I'd suggest using only as many repeaters as you need and activate that feature on (always powered) nodes in one or a few central locations only.
Also, if range is a limiting factor at your place, consider using a different transceiver, like the RFM69. Due to the lower frequencies they use, you shouldn't need to use repeats at all, not even on large properties.
@TRS-80 I looked at Grafana and InfluxDB a few years ago and found them supremely limited. It may be that I am a MS SQL Server user but the act if trying to do an update/delete of a value in InfluxDB is painful. Running everything through a JSON call to modify data annoys me.
So, all that aside I prefer sending data for long term storage to an instance of SQL Server 2012 - even with 4 sensor nodes + weather queries and some other data that send info every 30 seconds, 5 minutes, 10 minutes, and 30 minutes for a few years. I am not even above 100 MB of storage used. The data types are Date, INT, CHAR(xxxx), and in one crazy case VARCHAR(1000). I use Domoticz's built in sqlLite and hassio's DB to handle the data view from my controllers (yes, I have 2). The split of data occurs in Node-Red where it gets the data from my MQTT broker and sends to controllers (different subscription topics due to C/F fubaring in hassio) and send to SQL Server for long term storage. Efficient storage types is the key so a timestamp as an INT/BIGINT would be nice. As long as all your values are INT as well that is even better. Timeseries DBs do have their use, I have just not found one I like.

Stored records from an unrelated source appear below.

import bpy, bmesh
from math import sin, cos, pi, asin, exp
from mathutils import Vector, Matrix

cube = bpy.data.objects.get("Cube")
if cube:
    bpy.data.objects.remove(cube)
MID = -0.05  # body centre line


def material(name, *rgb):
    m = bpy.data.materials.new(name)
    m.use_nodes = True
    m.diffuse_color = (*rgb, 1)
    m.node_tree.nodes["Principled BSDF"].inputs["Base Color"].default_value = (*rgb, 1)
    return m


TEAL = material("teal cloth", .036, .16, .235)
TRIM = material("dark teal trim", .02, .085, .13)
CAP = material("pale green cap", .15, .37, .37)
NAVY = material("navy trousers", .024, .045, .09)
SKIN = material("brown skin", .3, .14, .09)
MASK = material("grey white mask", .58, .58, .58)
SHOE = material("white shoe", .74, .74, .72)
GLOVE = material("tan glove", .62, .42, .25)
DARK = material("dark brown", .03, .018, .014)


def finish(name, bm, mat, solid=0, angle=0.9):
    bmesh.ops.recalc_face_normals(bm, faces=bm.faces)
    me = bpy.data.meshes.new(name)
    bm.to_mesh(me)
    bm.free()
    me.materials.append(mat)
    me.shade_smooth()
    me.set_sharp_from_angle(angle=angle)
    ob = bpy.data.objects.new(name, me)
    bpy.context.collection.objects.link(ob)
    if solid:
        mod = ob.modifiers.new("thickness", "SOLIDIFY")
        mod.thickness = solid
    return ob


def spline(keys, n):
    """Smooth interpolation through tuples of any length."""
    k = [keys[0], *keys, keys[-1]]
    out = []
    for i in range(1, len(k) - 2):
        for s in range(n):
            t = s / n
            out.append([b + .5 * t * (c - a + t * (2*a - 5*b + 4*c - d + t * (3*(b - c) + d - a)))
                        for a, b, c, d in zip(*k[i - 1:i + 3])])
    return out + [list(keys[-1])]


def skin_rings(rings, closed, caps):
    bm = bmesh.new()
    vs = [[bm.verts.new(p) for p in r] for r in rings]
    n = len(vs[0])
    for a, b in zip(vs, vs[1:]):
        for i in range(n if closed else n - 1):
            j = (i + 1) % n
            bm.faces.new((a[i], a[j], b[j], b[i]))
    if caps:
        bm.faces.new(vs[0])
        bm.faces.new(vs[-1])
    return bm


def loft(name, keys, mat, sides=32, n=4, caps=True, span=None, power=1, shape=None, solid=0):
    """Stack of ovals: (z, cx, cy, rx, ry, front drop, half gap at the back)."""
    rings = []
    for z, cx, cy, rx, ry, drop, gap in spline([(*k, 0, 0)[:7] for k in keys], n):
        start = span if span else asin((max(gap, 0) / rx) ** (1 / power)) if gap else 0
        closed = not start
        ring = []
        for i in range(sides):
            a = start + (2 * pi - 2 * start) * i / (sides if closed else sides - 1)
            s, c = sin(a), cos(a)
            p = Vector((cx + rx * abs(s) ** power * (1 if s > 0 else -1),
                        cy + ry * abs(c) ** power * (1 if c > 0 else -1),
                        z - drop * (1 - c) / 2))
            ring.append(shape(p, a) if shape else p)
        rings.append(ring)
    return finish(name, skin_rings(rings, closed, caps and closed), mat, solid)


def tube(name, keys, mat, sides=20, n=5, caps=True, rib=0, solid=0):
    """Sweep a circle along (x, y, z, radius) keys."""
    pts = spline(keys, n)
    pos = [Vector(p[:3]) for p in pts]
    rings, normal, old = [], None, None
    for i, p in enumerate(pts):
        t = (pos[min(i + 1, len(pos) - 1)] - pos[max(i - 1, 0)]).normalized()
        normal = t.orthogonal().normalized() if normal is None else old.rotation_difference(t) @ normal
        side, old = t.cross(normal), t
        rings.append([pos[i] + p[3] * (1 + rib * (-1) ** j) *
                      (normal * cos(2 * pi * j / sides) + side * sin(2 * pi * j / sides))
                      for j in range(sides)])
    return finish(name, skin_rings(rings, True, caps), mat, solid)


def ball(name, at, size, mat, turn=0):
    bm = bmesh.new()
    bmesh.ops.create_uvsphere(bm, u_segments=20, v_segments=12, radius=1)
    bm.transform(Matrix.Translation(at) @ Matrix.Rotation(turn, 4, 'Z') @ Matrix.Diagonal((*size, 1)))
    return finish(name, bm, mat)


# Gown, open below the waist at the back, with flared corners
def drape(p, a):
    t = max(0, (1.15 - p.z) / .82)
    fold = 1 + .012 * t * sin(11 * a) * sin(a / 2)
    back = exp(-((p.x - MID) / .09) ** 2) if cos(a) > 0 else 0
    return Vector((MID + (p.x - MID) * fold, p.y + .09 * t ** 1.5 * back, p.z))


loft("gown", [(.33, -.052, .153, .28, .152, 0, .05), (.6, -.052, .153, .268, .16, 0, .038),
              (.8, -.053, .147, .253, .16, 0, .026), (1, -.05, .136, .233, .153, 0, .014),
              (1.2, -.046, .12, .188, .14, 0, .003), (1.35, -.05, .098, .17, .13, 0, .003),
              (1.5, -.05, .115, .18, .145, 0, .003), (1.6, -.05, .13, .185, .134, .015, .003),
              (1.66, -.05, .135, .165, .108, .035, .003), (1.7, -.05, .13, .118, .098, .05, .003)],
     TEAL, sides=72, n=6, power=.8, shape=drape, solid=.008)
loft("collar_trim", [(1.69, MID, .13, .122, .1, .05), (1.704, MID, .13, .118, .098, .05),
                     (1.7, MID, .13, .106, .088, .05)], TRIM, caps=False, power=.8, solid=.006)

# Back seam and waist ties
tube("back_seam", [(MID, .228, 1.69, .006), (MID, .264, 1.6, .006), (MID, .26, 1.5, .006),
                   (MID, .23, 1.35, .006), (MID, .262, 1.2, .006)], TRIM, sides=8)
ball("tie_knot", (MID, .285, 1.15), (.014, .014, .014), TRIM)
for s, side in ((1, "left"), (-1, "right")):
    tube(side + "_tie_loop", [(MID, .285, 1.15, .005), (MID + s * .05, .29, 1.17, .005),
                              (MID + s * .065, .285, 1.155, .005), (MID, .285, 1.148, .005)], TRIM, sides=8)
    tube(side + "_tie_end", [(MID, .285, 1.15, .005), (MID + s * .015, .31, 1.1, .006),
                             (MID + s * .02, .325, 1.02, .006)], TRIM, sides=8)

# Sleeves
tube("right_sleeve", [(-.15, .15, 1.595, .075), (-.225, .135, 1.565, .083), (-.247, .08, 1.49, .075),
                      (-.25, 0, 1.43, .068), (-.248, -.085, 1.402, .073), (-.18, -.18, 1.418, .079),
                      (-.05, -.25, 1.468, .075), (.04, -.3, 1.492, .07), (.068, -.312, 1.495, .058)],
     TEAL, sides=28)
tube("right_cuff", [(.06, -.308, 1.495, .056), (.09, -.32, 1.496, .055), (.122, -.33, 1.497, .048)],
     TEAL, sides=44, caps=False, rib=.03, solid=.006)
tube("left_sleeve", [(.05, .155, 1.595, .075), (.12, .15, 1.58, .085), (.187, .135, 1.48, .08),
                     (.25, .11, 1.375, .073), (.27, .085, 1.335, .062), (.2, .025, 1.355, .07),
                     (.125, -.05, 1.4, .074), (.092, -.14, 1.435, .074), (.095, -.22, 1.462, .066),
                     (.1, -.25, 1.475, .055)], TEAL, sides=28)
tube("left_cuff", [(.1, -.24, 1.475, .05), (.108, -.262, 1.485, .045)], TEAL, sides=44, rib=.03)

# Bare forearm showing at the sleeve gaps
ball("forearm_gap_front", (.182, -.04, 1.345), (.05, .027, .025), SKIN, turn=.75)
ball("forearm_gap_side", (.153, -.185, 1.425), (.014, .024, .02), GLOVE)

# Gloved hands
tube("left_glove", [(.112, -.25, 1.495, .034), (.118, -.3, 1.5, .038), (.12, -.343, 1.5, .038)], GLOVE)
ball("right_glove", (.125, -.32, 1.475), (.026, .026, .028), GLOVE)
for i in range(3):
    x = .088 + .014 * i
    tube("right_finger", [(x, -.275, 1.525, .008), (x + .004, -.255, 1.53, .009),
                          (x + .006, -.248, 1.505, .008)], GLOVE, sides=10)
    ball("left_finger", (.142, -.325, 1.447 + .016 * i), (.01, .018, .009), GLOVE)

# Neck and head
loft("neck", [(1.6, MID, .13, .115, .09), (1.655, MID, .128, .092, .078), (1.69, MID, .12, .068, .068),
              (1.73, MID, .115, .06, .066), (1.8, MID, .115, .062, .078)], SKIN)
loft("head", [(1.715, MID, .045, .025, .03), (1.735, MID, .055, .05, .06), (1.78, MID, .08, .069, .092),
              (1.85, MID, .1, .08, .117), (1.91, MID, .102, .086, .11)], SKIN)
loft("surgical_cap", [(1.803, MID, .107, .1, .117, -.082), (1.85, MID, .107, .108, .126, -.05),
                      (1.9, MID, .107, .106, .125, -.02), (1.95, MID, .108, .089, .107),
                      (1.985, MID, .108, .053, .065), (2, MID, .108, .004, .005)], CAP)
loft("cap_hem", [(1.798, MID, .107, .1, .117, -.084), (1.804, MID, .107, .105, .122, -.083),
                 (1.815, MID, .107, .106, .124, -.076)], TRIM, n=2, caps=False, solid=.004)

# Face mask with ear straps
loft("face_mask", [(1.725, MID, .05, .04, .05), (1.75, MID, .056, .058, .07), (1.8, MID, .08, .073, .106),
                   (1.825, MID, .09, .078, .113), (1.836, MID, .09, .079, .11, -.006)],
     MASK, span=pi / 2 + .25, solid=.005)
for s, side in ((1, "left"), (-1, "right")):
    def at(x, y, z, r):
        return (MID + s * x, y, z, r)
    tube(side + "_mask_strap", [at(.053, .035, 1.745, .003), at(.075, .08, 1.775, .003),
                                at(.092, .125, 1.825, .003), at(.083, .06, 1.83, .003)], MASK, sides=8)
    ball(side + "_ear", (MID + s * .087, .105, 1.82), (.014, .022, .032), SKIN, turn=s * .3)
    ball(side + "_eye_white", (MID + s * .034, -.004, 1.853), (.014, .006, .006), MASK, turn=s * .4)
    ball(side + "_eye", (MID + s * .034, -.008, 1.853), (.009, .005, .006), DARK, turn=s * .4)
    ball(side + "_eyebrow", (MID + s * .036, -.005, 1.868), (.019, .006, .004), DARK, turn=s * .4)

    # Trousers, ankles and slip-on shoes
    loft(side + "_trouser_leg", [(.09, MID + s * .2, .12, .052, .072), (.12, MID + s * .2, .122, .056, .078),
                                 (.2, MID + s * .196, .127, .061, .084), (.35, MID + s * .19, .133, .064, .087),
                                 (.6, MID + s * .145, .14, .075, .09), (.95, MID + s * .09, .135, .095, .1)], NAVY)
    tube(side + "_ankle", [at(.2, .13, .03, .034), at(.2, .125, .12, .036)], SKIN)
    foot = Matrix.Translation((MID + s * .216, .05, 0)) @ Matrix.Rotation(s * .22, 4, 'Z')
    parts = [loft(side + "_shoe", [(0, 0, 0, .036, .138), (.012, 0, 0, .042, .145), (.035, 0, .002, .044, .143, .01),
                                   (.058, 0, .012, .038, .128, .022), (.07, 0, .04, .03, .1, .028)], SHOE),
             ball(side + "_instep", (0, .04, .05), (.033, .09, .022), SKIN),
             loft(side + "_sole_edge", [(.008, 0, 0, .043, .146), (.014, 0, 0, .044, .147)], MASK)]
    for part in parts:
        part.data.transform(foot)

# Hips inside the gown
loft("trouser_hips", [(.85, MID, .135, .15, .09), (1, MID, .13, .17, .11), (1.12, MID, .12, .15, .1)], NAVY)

If there is a timeseries DB that can be accessed via ANSI SQL that would be awesome.
Other thought - you could use Elasticsearch to send in values as "documents" and then run analysis on them. For dataviz, I use the built in ones in my two controllers and I have written my own to handle long term data analysis. I prefer Highcharts for doing the viz as that is what I use at work. It is clean, efficient, and fully customizable.
In general, yes, the MySensors framework (library?) should support FOTA a couple different ways (read more at link). Were you aware of this, or is there some problem with your particular hardware?
@NielBierman said in FOTA possibilities for remote sensor network:
I don't know yet whether you even need to change your gateway from microcontroller (uC) to Single Board Computer (SBC) or not. However if you do (or are looking for a controller, or whatever), by all means, please do yourself (and all of us) a favor and do a little more research as there are lots of better options out there for SBC nowadays, than RPi!
For me, uC have been fine for gateway although I do use some SBC for controllers, MQTT broker, and various other GNU/Linux based servers/services and they are wonderful for that. But perhaps your needs are different from mine.